Friday, February 17, 2012

I, flotsam.

Certain relatives of mine cling to the fantasy that I will be able to decide where I get a job, so as to live within a few miles of them. While the sentiment is appreciated, and shared, the reality is that I have almost no say in where I end up.

Let's review a few facts. First, the US economy is still in the shitter, if slightly less deep in than a few years ago. Lots of people, regardless of their industry, are moving wherever for whatever job they can get. Maybe there is some profession where you can just up and move where you want and be confident of making a living there, but I'm not sure what profession that would be at this point.

Second, even in good times, academics can almost never pick a city and get a job there. For hundreds of years academics have been moving to whatever University has a position for them. I'm reading a book about Alexander von Humboldt, who was one of the greatest scientists of the late 1700s and early 1800s, and even he keeps going from country to country looking for a patron and encountering academics working far from their own countries. There are extraordinarily few academics who can simply contact a University of interest and based on their scientific reputation be confident of getting a job there. Once you've won a Nobel Prize your chances are good. Barring that, good luck.

Third, I have done what most of the academic establishment says scientists should do, but very few fully do, because it makes publishing and job-hunting that much harder. My work is so damn interdisciplinary and specific that I am unlikely to fit the particular job description a small disciplinary department at a college or university is likely to write. I am on an email list for an online bulletin board for evolutionary biologists called EvolDir, and every few days I get an email for some position somewhere in the world that they are trying to fill.
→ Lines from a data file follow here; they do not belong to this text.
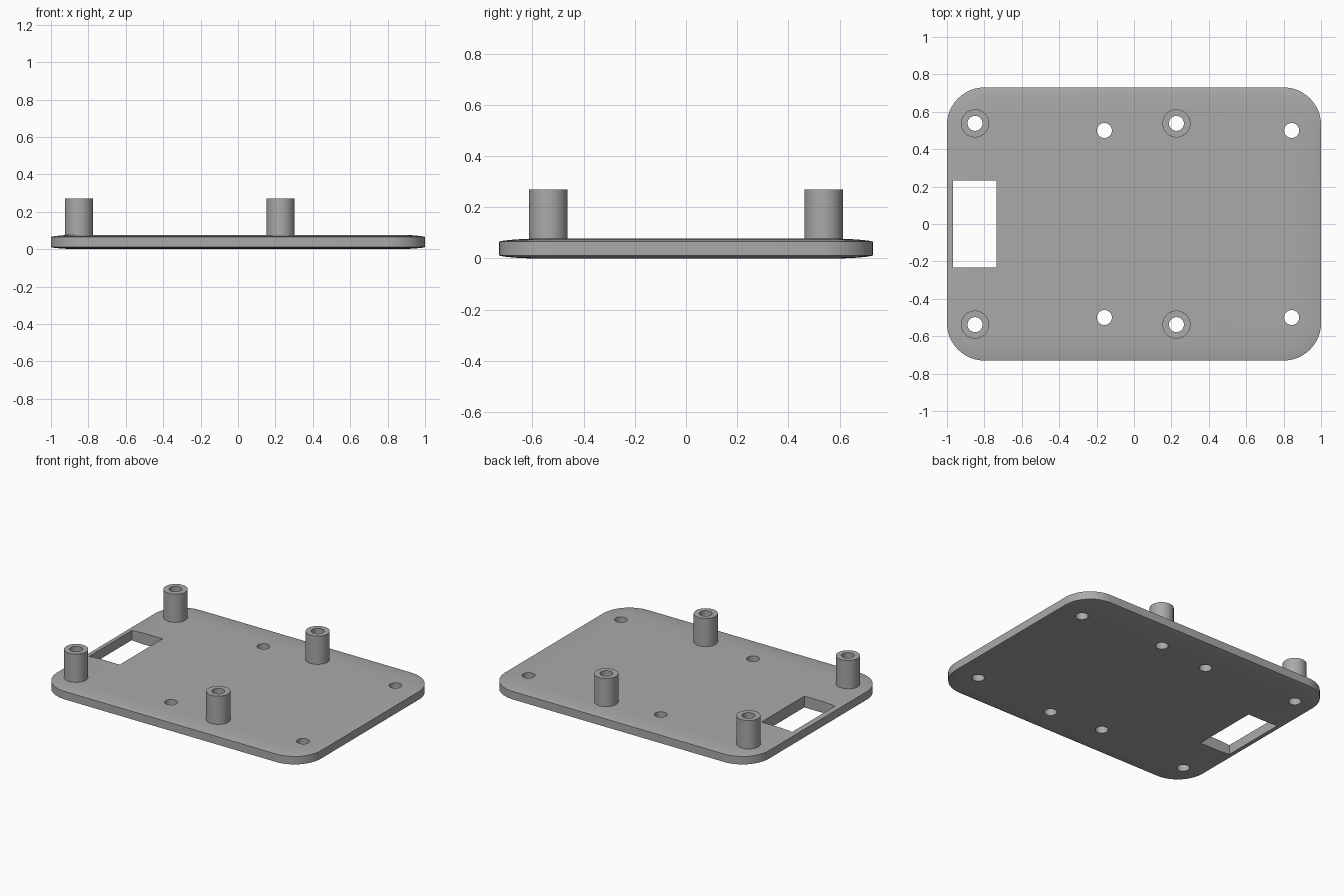
import bpy, bmesh
from math import cos, sin, pi

cube = bpy.data.objects.get("Cube")
if cube:
    bpy.data.objects.remove(cube, do_unlink=True)

grey = bpy.data.materials.new("plain_grey")
grey.use_nodes = True
colour = (0.4, 0.4, 0.4, 1)
grey.diffuse_color = colour
grey.node_tree.nodes["Principled BSDF"].inputs["Base Color"].default_value = colour


def loft(name, rings, closed=False):
    """Skin matching rings of points; cap the ends, or join last to first."""
    bm = bmesh.new()
    loops = [[bm.verts.new(p) for p in ring] for ring in rings]
    n = len(loops[0])
    pairs = list(zip(loops, loops[1:]))
    if closed:
        pairs.append((loops[-1], loops[0]))
    else:
        bm.faces.new(loops[0][::-1])
        bm.faces.new(loops[-1])
    for a, b in pairs:
        for i in range(n):
            j = (i + 1) % n
            bm.faces.new((a[i], a[j], b[j], b[i]))
    bmesh.ops.recalc_face_normals(bm, faces=bm.faces)
    mesh = bpy.data.meshes.new(name)
    bm.to_mesh(mesh)
    bm.free()
    mesh.materials.append(grey)
    obj = bpy.data.objects.new(name, mesh)
    bpy.context.collection.objects.link(obj)
    return obj


def circle(x, y, r, z, n=48):
    return [(x + r * cos(2 * pi * i / n), y + r * sin(2 * pi * i / n), z) for i in range(n)]


def rounded_outline(inset, z, steps=12):
    """Rounded rectangle ring, pulled in from the plate rim."""
    radius = CORNER - inset
    points = []
    for q, (sx, sy) in enumerate([(1, 1), (-1, 1), (-1, -1), (1, -1)]):
        for i in range(steps + 1):
            a = (q + i / steps) * pi / 2
            points.append((sx * (HALF_X - CORNER) + radius * cos(a),
                           sy * (HALF_Y - CORNER) + radius * sin(a), z))
    return points


def smooth(obj):
    bpy.ops.object.select_all(action="DESELECT")
    obj.select_set(True)
    bpy.context.view_layer.objects.active = obj
    bpy.ops.object.shade_smooth_by_angle(angle=pi / 6)


HALF_X, HALF_Y, CORNER, THICK = 1.0, 0.73, 0.2, 0.077
POST_TOP, POST_R, HOLE_R = 0.27, 0.075, 0.04
posts = [(x, y) for x in (-0.85, 0.227) for y in (-0.538, 0.538)]
screw_holes = [(x, y) for x in (-0.158, 0.843) for y in (-0.5, 0.5)]

# Base plate with a shallow crowned rim on both faces
rim = [(0.12, 0), (0.06, 0.003), (0.02, 0.007), (0, 0.011)]
rings = [rounded_outline(i, z) for i, z in rim]
rings += [rounded_outline(i, THICK - z) for i, z in reversed(rim)]
plate = loft("base_plate", rings)

# Through holes and the rectangular slot
cutters = [loft("hole_cutter", [circle(x, y, HOLE_R, z) for z in (-0.1, 0.2)])
           for x, y in posts + screw_holes]
slot = [(-0.967, -0.232), (-0.734, -0.232), (-0.734, 0.232), (-0.967, 0.232)]
cutters.append(loft("slot_cutter", [[(x, y, z) for x, y in slot] for z in (-0.1, 0.2)]))

bpy.context.view_layer.objects.active = plate
for cutter in cutters:
    cutter.hide_render = True
    mod = plate.modifiers.new("cut", "BOOLEAN")
    mod.operation, mod.solver, mod.object = "DIFFERENCE", "EXACT", cutter
    bpy.ops.object.modifier_apply(modifier=mod.name)
    bpy.data.objects.remove(cutter, do_unlink=True)
smooth(plate)

# Hollow standoff posts
names = ["front_right_post", "back_right_post", "front_left_post", "back_left_post"]
for name, (x, y) in zip(names, posts):
    section = [(HOLE_R, 0.07), (POST_R, 0.07), (POST_R, POST_TOP), (HOLE_R, POST_TOP)]
    smooth(loft(name, [circle(x, y, r, z) for r, z in section], closed=True))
Here are a few of the most recent entry-level faculty positions:
•"There are several openings for Bioinformaticians and Software Developers at the University of Glasgow (UK)."
•The City University of New York seeks candidates with expertise "in tropical ecology, biogeography, evolutionary ecology, and conservation biology."
•" Tel Aviv University (ISRAEL) invites ... applicants who apply modern approaches to investigate fundamental problems in the general area of Plant Ecology. "
•UC Riverside "invites applications for a faculty position in plant evolutionary developmental biology."
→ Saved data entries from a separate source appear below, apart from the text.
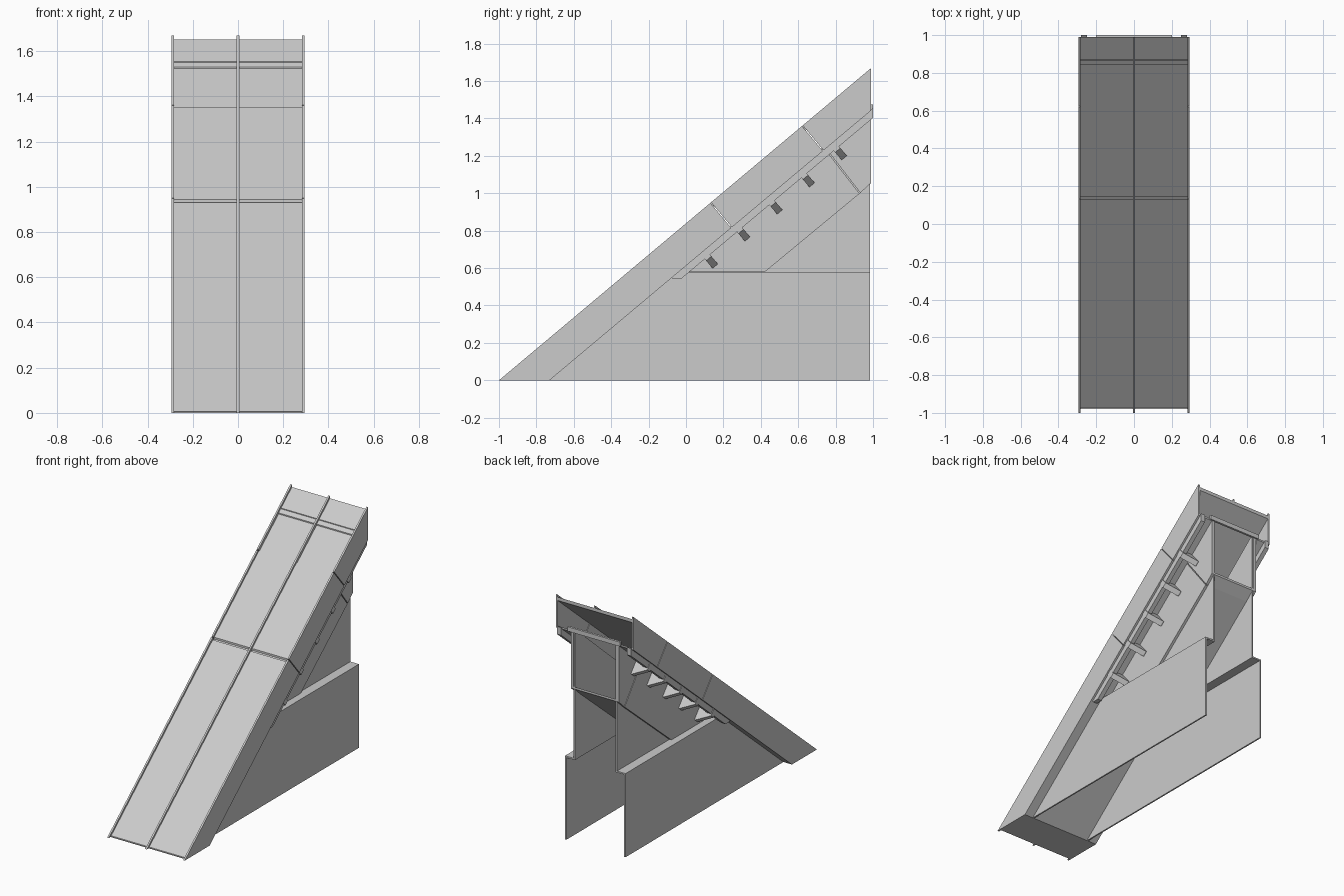
import bpy
import bmesh

cube = bpy.data.objects.get("Cube")
if cube:
    bpy.data.objects.remove(cube, do_unlink=True)

GREY = (0.6, 0.6, 0.6, 1)
mat = bpy.data.materials.new("light grey")
mat.use_nodes = True
mat.diffuse_color = GREY
mat.node_tree.nodes["Principled BSDF"].inputs["Base Color"].default_value = GREY

SLOPE = 0.839
BACK = 0.99
SKIRT = 0.227      # vertical depth of the side skirts
HALF = 0.295       # half width of the ramp


def on(y, drop=0.0):
    """Point at a vertical drop below the ramp line."""
    return (y, SLOPE * (y + 1) - drop)


def foot(drop):
    """Point where a line below the ramp meets the ground."""
    return (-1 + drop / SLOPE, 0)


def square(y, drop):
    """Point reached by going down square to the slope."""
    return on(y + 0.492 * drop, drop)


def loft(name, rings):
    """Solid between two matching rings of 3D points."""
    bm = bmesh.new()
    a, b = [[bm.verts.new(p) for p in ring] for ring in rings]
    bm.faces.new(a)
    bm.faces.new(b[::-1])
    for i in range(len(a)):
        j = (i + 1) % len(a)
        bm.faces.new((a[i], b[i], b[j], a[j]))
    bmesh.ops.recalc_face_normals(bm, faces=bm.faces)
    mesh = bpy.data.meshes.new(name)
    bm.to_mesh(mesh)
    bm.free()
    mesh.materials.append(mat)
    obj = bpy.data.objects.new(name, mesh)
    bpy.context.collection.objects.link(obj)
    return obj


def prism(name, profile, x0, x1):
    """Side profile extruded across x."""
    return loft(name, [[(x, y, z) for y, z in profile] for x in (x0, x1)])


def pair(name, profile, x0, x1):
    prism("left_" + name, profile, x0, x1)
    prism("right_" + name, profile, -x0, -x1)


def strip(y0, y1, top, bottom):
    return [on(y0, top), on(y1, top), on(y1, bottom), on(y0, bottom)]


# Side skirts in three lengths with fine seams
seams = [0.13, 0.62]
gap = 0.004
pair("lower_skirt", [on(-1), on(seams[0]), square(seams[0], SKIRT), foot(SKIRT)], 0.283, HALF)
pair("middle_skirt", [on(seams[0] + gap), on(seams[1]), square(seams[1], SKIRT),
                      square(seams[0] + gap, SKIRT)], 0.283, HALF)
pair("upper_skirt", [on(seams[1] + gap), on(BACK), on(BACK, SKIRT),
                     square(seams[1] + gap, SKIRT)], 0.283, HALF)

# Deck: backing sheet, panels and centre rib
prism("deck_backing", [foot(0.03), on(BACK, 0.03), on(BACK, 0.04), foot(0.04)], -0.285, 0.285)
prism("lower_deck_panel", [foot(0.017), on(0.13, 0.017), on(0.13, 0.03), foot(0.03)], -0.284, 0.284)
for name, y0, y1, top in (("middle_deck_panel", 0.145, 0.63, 0.017),
                          ("sunken_deck_panel", 0.63, 0.845, 0.025),
                          ("deck_threshold", 0.845, 0.868, 0.017),
                          ("upper_deck_panel", 0.872, BACK, 0.017)):
    prism(name, strip(y0, y1, top, 0.031), -0.284, 0.284)
prism("centre_rib", [on(-1), on(BACK), on(BACK, 0.035), foot(0.035)], -0.006, 0.006)

# Closed underside of the lower ramp and flanges above it
prism("toe_plate", [(-0.98, 0), (-0.73, 0), (-0.73, 0.006), (-0.98, 0.006)], -0.285, 0.285)
prism("lower_underside", [foot(SKIRT), on(-0.04, SKIRT), on(-0.04, 0.215), foot(0.215)], -0.285, 0.285)
pair("flange", strip(-0.04, BACK, 0.215, SKIRT), 0.163, 0.285)

# Base walls, ledges and inner walls
pair("base_wall", [foot(SKIRT), (0.985, 0), (0.985, 0.575), on(-0.044, SKIRT)], 0.22, 0.23)
pair("base_ledge", [(-0.04, 0.565), (0.985, 0.565), (0.985, 0.575), (-0.04, 0.575)], 0.155, 0.228)
pair("inner_wall", [(-0.05, 0.565), (0.985, 0.565), on(0.985, 0.2), on(-0.05, 0.22)], 0.155, 0.165)

# Upper body shell in two parts with a sloping floor
pair("body_side", [(0, 0.578), (0.42, 0.578), (0.928, 0.998),
                   on(0.74, 0.22), on(-0.03, 0.22)], 0.163, 0.183)
pair("rear_body_side", [(0.932, 1.002), (BACK, 1.055), on(BACK, 0.22), on(0.745, 0.22)], 0.163, 0.183)
prism("body_floor", [(0.42, 0.578), (0.93, 1.0), (BACK, 1.055),
                     (BACK, 1.07), (0.93, 1.015), (0.42, 0.593)], -0.17, 0.17)

# Rails under the skirts, with the tapered front tip
pair("rail", [on(-0.08, 0.222), on(1.0, 0.222), on(1.0, 0.275), on(-0.025, 0.275), (-0.07, 0.542)],
     0.25, 0.281)
prism("end_beam", [(0.985, 1.445), (1.0, 1.445), (1.0, 1.475), (0.985, 1.475)], -0.2, 0.2)

# Tapered brackets between the body and the rails
section = [(0.17, 0.22), (0.285, 0.22), (0.285, 0.29), (0.19, 0.36), (0.17, 0.36)]
for i in range(5):
    start = -0.035 + 0.1725 * i
    for side, sign in (("left", 1), ("right", -1)):
        loft(f"{side}_bracket_{i + 1}",
             [[(sign * x, *square(y, drop)) for x, drop in section]
              for y in (start, start + 0.028)])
These are positions I would bother applying for. This is not to say that I won't find anything, but rather that even if Near My Relatives U does decide to advertise for a new professor, they are more likely to be looking for an expert in the genomic analysis of primate fecal samples than they are a developmental evolutionary demographer. When I am ready to apply for positions, the question will not be, "Is that biking distance from my relatives?" but rather, "am I plausibly qualified for that position and is it a place where my wife is willing to live?" If it is, I'll need to apply. It is most likely that positions I do apply for will be among the relatively few broadly defined positions in evolutionary biology, with no further disciplinary restrictions. I very much approve of such broad-net casting, but it tends to lead to many hundreds of applications, as everyone in the field qualifies, so my chances with any one such position are slim.
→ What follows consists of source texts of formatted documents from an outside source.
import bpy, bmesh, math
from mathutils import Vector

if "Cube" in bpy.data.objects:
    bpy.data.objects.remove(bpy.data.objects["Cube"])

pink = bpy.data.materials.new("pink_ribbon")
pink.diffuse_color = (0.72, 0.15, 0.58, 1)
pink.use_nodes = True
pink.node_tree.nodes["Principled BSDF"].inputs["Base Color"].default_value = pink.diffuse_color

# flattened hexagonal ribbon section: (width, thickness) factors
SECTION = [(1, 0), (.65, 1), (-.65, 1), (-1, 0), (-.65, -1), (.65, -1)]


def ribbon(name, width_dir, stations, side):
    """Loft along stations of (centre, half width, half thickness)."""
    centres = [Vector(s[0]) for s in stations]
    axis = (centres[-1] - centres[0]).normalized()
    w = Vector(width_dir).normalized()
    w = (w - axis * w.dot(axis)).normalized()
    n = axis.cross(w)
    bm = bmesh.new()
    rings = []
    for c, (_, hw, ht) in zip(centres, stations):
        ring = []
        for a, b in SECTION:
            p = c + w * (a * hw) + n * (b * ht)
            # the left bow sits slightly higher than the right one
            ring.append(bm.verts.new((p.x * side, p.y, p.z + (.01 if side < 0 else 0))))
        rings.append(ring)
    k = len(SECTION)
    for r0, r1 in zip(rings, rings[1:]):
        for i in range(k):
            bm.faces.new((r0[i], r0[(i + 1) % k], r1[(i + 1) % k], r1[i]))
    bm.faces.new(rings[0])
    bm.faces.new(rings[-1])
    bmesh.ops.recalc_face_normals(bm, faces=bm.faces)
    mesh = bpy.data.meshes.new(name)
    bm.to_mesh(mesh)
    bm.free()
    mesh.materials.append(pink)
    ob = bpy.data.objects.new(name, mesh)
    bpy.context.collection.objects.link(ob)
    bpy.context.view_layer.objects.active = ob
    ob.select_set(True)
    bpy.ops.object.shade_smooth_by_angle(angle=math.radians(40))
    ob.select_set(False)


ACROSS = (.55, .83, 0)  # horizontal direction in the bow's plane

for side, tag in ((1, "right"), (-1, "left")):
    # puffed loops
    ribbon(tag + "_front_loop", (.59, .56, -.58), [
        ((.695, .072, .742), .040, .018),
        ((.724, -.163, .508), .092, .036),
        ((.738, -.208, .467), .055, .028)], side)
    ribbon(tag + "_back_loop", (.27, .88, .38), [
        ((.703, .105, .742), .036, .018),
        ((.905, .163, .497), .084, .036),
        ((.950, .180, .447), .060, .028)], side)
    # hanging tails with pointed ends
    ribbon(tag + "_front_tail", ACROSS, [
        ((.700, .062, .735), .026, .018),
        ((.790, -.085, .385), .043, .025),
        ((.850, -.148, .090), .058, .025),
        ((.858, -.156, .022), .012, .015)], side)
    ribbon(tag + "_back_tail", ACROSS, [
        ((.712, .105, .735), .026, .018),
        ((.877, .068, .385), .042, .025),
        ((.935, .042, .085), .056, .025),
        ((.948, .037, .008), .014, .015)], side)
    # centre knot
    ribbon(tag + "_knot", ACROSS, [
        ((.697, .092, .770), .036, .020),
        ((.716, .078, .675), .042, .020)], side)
If the economy were to improve dramatically, I could plausibly limit my search to within 1000 miles of my family. As it is, that limit will be about 12000 miles.


GML said...

Alas, you are right. We do wish for geographical closeness, but we have good reality testing about the facts. GML

jte said...

Why is it that job openings are made so narrow and specific?